---- Source records

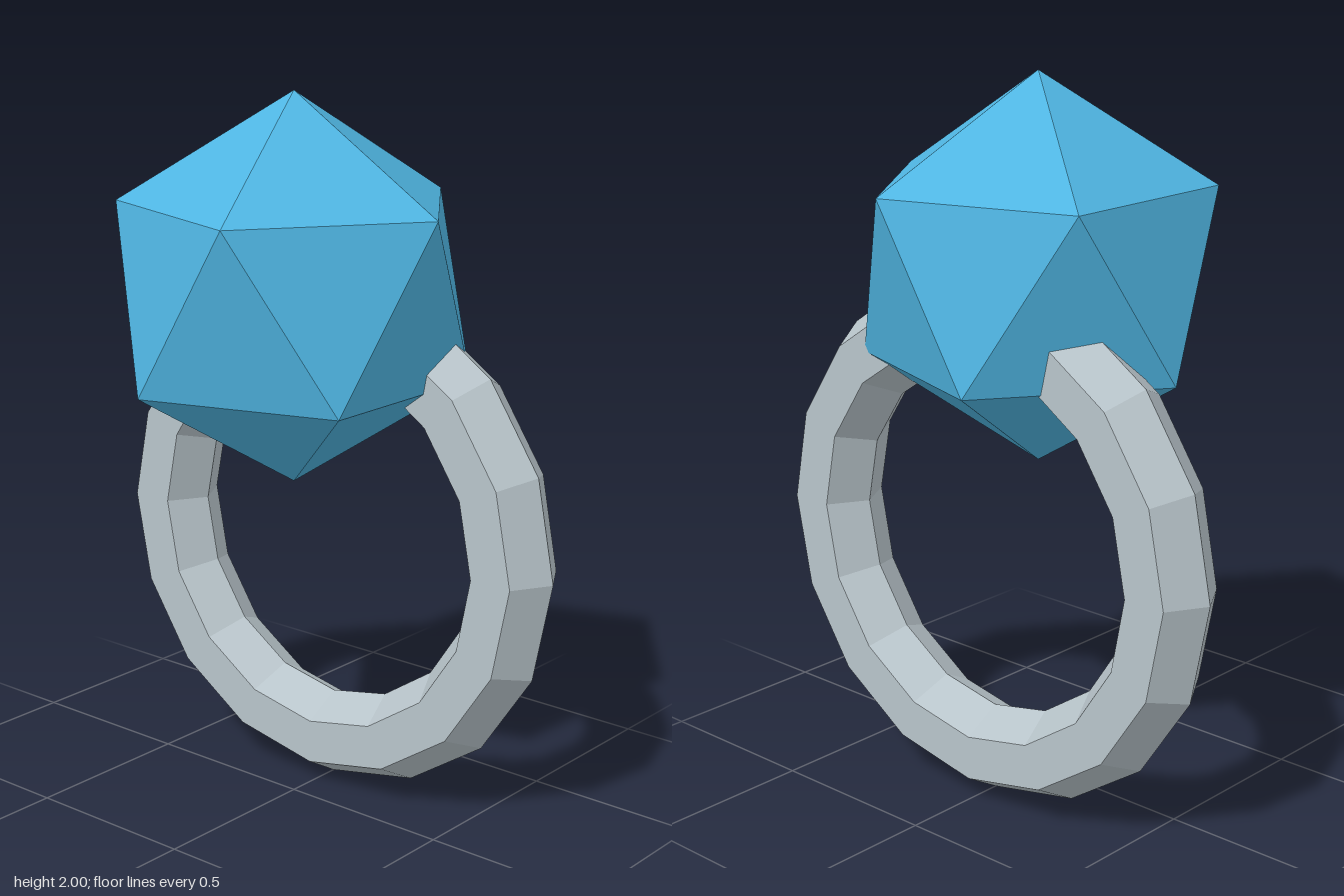
import * as THREE from 'three';

function part(name, geometry, color, x, y, z) {
  const material = new THREE.MeshStandardMaterial({ color, flatShading: true });
  const mesh = new THREE.Mesh(geometry, material);
  mesh.name = name;
  mesh.position.set(x, y, z);
  return mesh;
}

export function createModel() {
  const model = new THREE.Group();
  model.name = 'gemRing';

  // Twenty-sided gem, turned so that one corner points straight up
  const gem = new THREE.IcosahedronGeometry(0.535, 0);
  gem.rotateZ(-Math.atan(2 / (1 + Math.sqrt(5))));
  model.add(part('gem', gem, 0x4fb5e2, 0, 1.465, 0));

  // Upright band with a six-sided section, set behind the gem's centre
  const band = new THREE.TorusGeometry(0.616, 0.126, 6, 16);
  model.add(part('band', band, 0xb8c4ca, 0, 0.744, -0.18));

  return model;
}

--------

[What to work on]: Exact retyping is needed for the line with "const gem = new" and for each line after it through the end of the listing above; no other lines belong.

[Response box]:
  const gem = new THREE.IcosahedronGeometry(0.535, 0);
  gem.rotateZ(-Math.atan(2 / (1 + Math.sqrt(5))));
  model.add(part('gem', gem, 0x4fb5e2, 0, 1.465, 0));

  // Upright band with a six-sided section, set behind the gem's centre
  const band = new THREE.TorusGeometry(0.616, 0.126, 6, 16);
  model.add(part('band', band, 0xb8c4ca, 0, 0.744, -0.18));

  return model;
}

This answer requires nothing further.